Could you report every line from the entries that includes the word "axis"?

[Source records]
--------

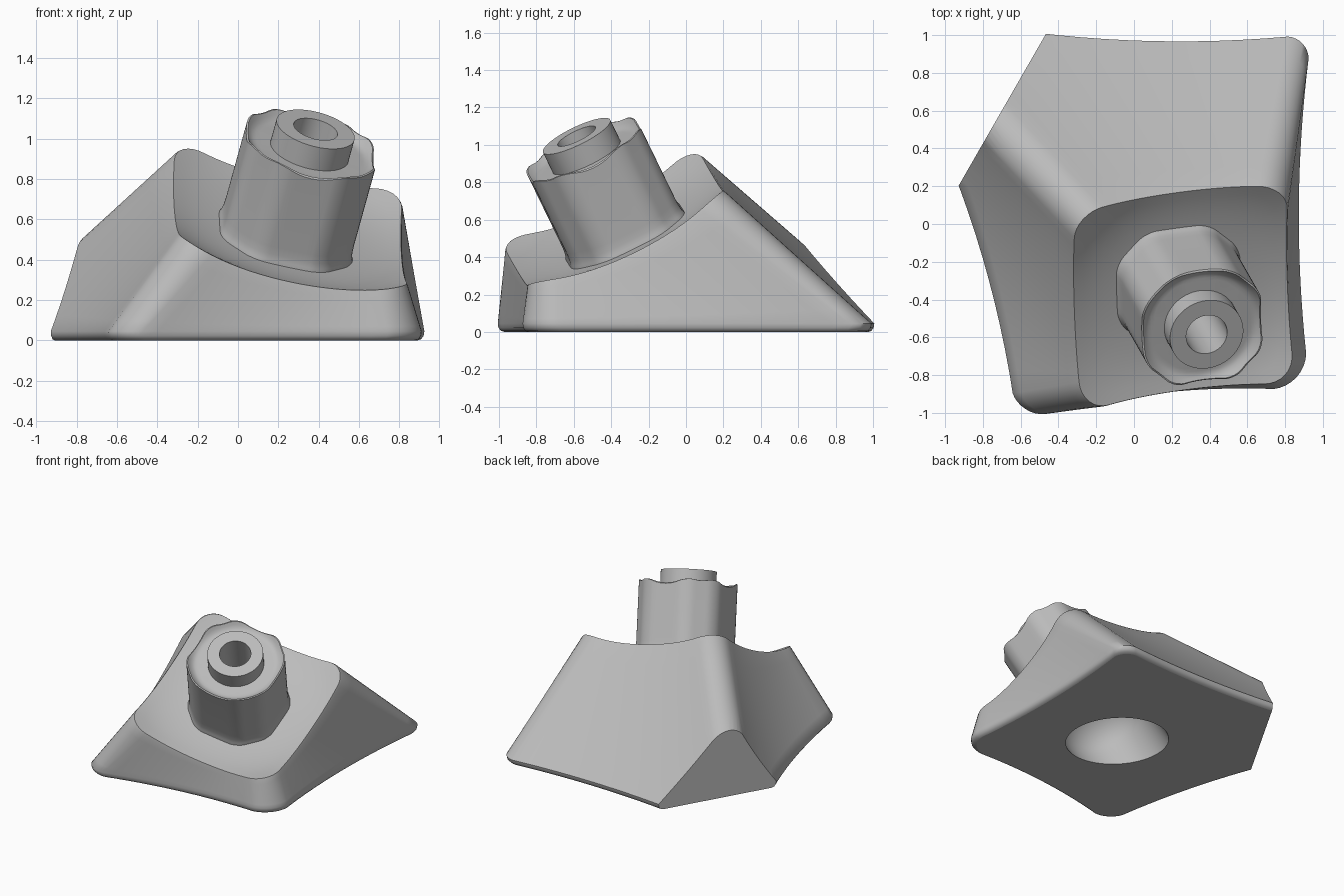
import bpy, bmesh, math
from mathutils import Vector, Matrix

if "Cube" in bpy.data.objects:
    bpy.data.objects.remove(bpy.data.objects["Cube"], do_unlink=True)

grey = bpy.data.materials.new("plain grey")
grey.use_nodes = True
grey.diffuse_color = (0.5, 0.5, 0.5, 1)
grey.node_tree.nodes["Principled BSDF"].inputs["Base Color"].default_value = (0.5, 0.5, 0.5, 1)

# Tilted frame shared by the dish, the post and the bores
ORIGIN = Vector((0.265, -0.375, 0.615))
U = Vector((0.972, 0.131, -0.206)).normalized()
N = U.cross(Vector((-0.028, 0.896, 0.443))).normalized()
V = N.cross(U)
FRAME = Matrix.Translation(ORIGIN) @ Matrix((U, V, N)).transposed().to_4x4()


def tilted(p, t):
    return ORIGIN + U * p.x + V * p.y + N * t


def rounded_outline(corners, reach, sags, arc=8, side=16):
    """Rounded polygon (counter-clockwise) whose sides bow inward by their sag."""
    pts, n = [], len(corners)
    c = [Vector(p) for p in corners]
    for i in range(n):
        prev, cur, nxt = c[i - 1], c[i], c[(i + 1) % n]
        a = cur + (prev - cur).normalized() * reach[i]
        b = cur + (nxt - cur).normalized() * reach[i]
        for k in range(arc + 1):
            s = k / arc
            w0, w1, w2 = (1 - s) ** 2, math.sqrt(2) * s * (1 - s), s * s
            pts.append((a * w0 + cur * w1 + b * w2) / (w0 + w1 + w2))
        d = (nxt - cur).normalized()
        end = nxt - d * reach[(i + 1) % n]
        inward = Vector((-d.y, d.x))
        for k in range(1, side):
            s = k / side
            pts.append(b.lerp(end, s) + inward * sags[i] * 4 * s * (1 - s))
    return pts


def finish(obj, angle=32):
    bpy.ops.object.select_all(action="DESELECT")
    obj.select_set(True)
    bpy.context.view_layer.objects.active = obj
    bpy.ops.object.shade_smooth_by_angle(angle=math.radians(angle))
    for face in obj.data.polygons:
        if face.normal.z < -0.999:
            face.use_smooth = False


def loft(name, rings, tip):
    """Skin closed rings bottom to top; flat cap below, fan to a tip above."""
    bm = bmesh.new()
    rows = [[bm.verts.new(p) for p in ring] for ring in rings]
    n = len(rows[0])
    for lo, hi in zip(rows, rows[1:]):
        for i in range(n):
            j = (i + 1) % n
            bm.faces.new((lo[i], lo[j], hi[j], hi[i]))
    bm.faces.new(rows[0][::-1])
    top = bm.verts.new(tip)
    for i in range(n):
        bm.faces.new((rows[-1][i], rows[-1][(i + 1) % n], top))
    bmesh.ops.recalc_face_normals(bm, faces=bm.faces)
    return add_object(name, bm)


def add_object(name, bm):
    mesh = bpy.data.meshes.new(name)
    bm.to_mesh(mesh)
    bm.free()
    mesh.materials.append(grey)
    obj = bpy.data.objects.new(name, mesh)
    bpy.context.collection.objects.link(obj)
    return obj


def revolve(name, profile, steps=64):
    """Spin a closed (radius, height) profile round the tilted axis."""
    bm = bmesh.new()
    verts = [bm.verts.new((r, 0, t)) for r, t in profile]
    edges = [bm.edges.new((verts[i - 1], verts[i])) for i in range(len(verts))]
    bmesh.ops.spin(bm, geom=verts + edges, axis=(0, 0, 1), cent=(0, 0, 0),
                   angle=math.tau, steps=steps, use_merge=True)
    bmesh.ops.remove_doubles(bm, verts=bm.verts, dist=0.0005)
    loose = [e for e in bm.edges if not e.link_faces]
    bmesh.ops.delete(bm, geom=loose, context="EDGES")
    bmesh.ops.recalc_face_normals(bm, faces=bm.faces)
    bm.transform(FRAME)
    return add_object(name, bm)


def carve(obj, cutter):
    bpy.context.view_layer.objects.active = obj
    mod = obj.modifiers.new("cut", "BOOLEAN")
    mod.operation, mod.solver, mod.object = "DIFFERENCE", "EXACT", cutter
    bpy.ops.object.modifier_apply(modifier=mod.name)
    bpy.data.objects.remove(cutter, do_unlink=True)


# Body: flared walls from a bowed base up to a tilted, dished square lip
base = rounded_outline([(-0.6, -1.02), (0.91, -0.855), (0.925, 0.985), (-1.33, 1.13)],
                       [0.13, 0.17, 0.11, 0.2], [0.045, 0.045, 0.075, 0.085])
lip = rounded_outline([(-0.59, -0.605), (0.59, -0.605), (0.59, 0.575), (-0.59, 0.575)],
                      [0.16] * 4, [0] * 4)


def dish(p):
    return -0.125 + 0.125 * (p.length / 0.76) ** 3.5


foot = [p.to_3d() + Vector((0, 0, 0.045)) for p in base]
rim = [tilted(p, dish(p) - 0.018) for p in lip]
rings = [[(p * s).to_3d() + Vector((0, 0, z)) for p in base]
         for s, z in ((0.965, 0), (0.983, 0.006), (0.996, 0.022))]
rings += [[a.lerp(b, k / 8) for a, b in zip(foot, rim)] for k in range(9)]
for k in range(10):
    s = 0.985 * (1 - k / 10)
    rings.append([tilted(p * s, dish(p * s)) for p in lip])
body = loft("body", rings, tilted(Vector((0, 0)), dish(Vector((0, 0)))))

# Upright slice that removes the long back corner
cut_a, cut_b = Vector((-0.93, 0.2, 0)), Vector((-0.47, 1.0, 0))
along = (cut_b - cut_a).normalized()
out = Vector((-along.y, along.x, 0))
bm = bmesh.new()
bmesh.ops.create_cube(bm, size=2)
bm.transform(Matrix.Translation((cut_a + cut_b) / 2 + out)
             @ Matrix.Rotation(math.atan2(along.y, along.x), 4, "Z")
             @ Matrix.Diagonal((1.5, 1, 1.5, 1)))
carve(body, add_object("corner_cutter", bm))

# Blind domed bore in the underside, along the tilted axis
dome = [(0.33 * math.cos(a), -0.5 + 0.27 * math.sin(a))
        for a in (math.pi / 2 * k / 10 for k in range(10))]
carve(body, revolve("bore_cutter", [(0, -1.3), (0.33, -1.3)] + dome + [(0, -0.23)]))
finish(body, 48)

# Post: column with blunted corners, a small root flare and raised top corners
half, flat = 0.325, 0.165
octagon = [(-flat, -half), (flat, -half), (half, -flat), (half, flat),
           (flat, half), (-flat, half), (-half, flat), (-half, -flat)]
column = rounded_outline(octagon, [0.06] * 8, [0] * 8, arc=5, side=6)


def post_top(p):
    return 0.37 + 0.055 * (max(0, p.length - 0.28) / 0.07) ** 2


rings = [[tilted(p * s, t) for p in column]
         for s, t in ((1.06, -0.2), (1.05, -0.125), (1.02, -0.1), (1.005, -0.07), (1, -0.03))]
rings.append([tilted(p, post_top(p) - 0.015) for p in column])
for s in (0.975, 0.93, 0.88, 0.83, 0.77, 0.5):
    rings.append([tilted(p * s, post_top(p * s)) for p in column])
post = loft("post", rings, tilted(Vector((0, 0)), 0.37))
carve(post, revolve("post_hole_cutter", [(0, 0.05), (0.13, 0.05), (0.13, 0.6), (0, 0.6)]))
finish(post)

# Collar tube standing on the post
finish(revolve("collar", [(0.112, 0.05), (0.2, 0.05), (0.2, 0.495), (0.112, 0.495)]))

--------

## Output of the exercise:
    """Spin a closed (radius, height) profile round the tilted axis."""
    bmesh.ops.spin(bm, geom=verts + edges, axis=(0, 0, 1), cent=(0, 0, 0),
# Blind domed bore in the underside, along the tilted axis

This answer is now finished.